We’ve had a recent wet spell and now it appears big rain is heading for the larger cities across the ditch.
Heat lingering after a record hot summer and a lack of strong cold fronts so far this season have contributed to the warmer than average sea surface temperatures recently off the NSW coast. Adding to this, the East Australian Current, which brings warm tropical water into the Tasman Sea, has recently strengthened and extended further south.
Sea temperatures generally have a lag time of three months compared to atmospheric temperatures. This corresponds to the warmer than average water temps recorded off Sydney recently and the record hot summer.
Warmer than normal conditions can combine with a cold atmosphere to produce an ideal situation for the development of East Coast Lows (ECL’s). ECL’s are intense low pressure systems which occur a few times each year off the eastern seaboard of Australia and can generate heavy rain, rough seas and damaging winds.
A low pressure trough formed over Western Australia during the weekend and is likely to move east over the coming days.
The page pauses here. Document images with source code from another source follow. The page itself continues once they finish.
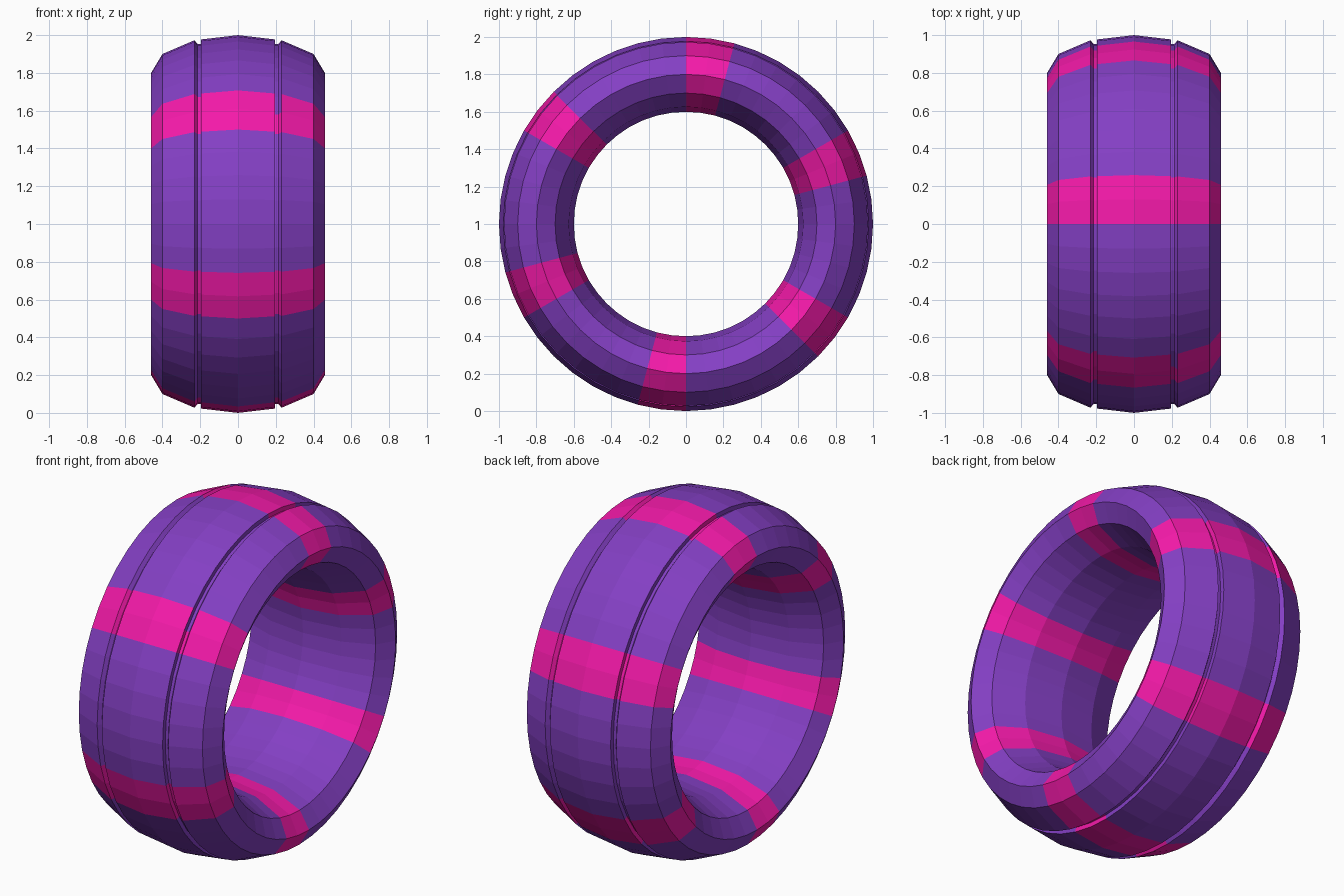
import bpy, bmesh
from math import sin, cos, pi

if "Cube" in bpy.data.objects:
    bpy.data.objects.remove(bpy.data.objects["Cube"])

SEGMENTS = 48


def material(name, rgb):
    mat = bpy.data.materials.new(name)
    mat.diffuse_color = (*rgb, 1)
    mat.use_nodes = True
    mat.node_tree.nodes["Principled BSDF"].inputs["Base Color"].default_value = mat.diffuse_color
    return mat


# Half of the tyre section as (x, radius): tread centre -> groove -> sidewall -> bore
half = [(0, 1.0), (0.196, 0.977), (0.196, 0.952), (0.214, 0.952), (0.23, 0.973),
        (0.40, 0.90), (0.46, 0.80), (0.40, 0.70), (0.23, 0.627), (0, 0.60)]
GROOVE = {1, 2, 3}
profile = half + [(-x, r) for x, r in half[-2:0:-1]]
count = len(profile)

# Revolve the section about the x axis
bm = bmesh.new()
rings = []
for i in range(SEGMENTS):
    a = 2 * pi * i / SEGMENTS
    rings.append([bm.verts.new((x, r * sin(a), 1 + r * cos(a))) for x, r in profile])

# Six pink stripes, two segments wide, one groove patch left purple
for i in range(SEGMENTS):
    here, there = rings[i], rings[(i + 1) % SEGMENTS]
    for j in range(count):
        k = (j + 1) % count
        face = bm.faces.new((here[j], here[k], there[k], there[j]))
        striped = i % 8 < 2 and not (i == 41 and j in GROOVE)
        face.material_index = int(striped)
bmesh.ops.recalc_face_normals(bm, faces=bm.faces)

mesh = bpy.data.meshes.new("striped_ring")
bm.to_mesh(mesh)
bm.free()
mesh.materials.append(material("purple", (0.23, 0.05, 0.55)))
mesh.materials.append(material("pink", (0.91, 0.01, 0.40)))
ring = bpy.data.objects.new("striped_ring", mesh)
bpy.context.collection.objects.link(ring)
By mid-week it should have reached the east coast, with indications that an ECL will form off New South Wales or southern Queensland.
If an ECL does form, characteristically it will generate heavy rain, strong winds and large seas along parts of the eastern seaboard.
WeatherWatch & Weatherzone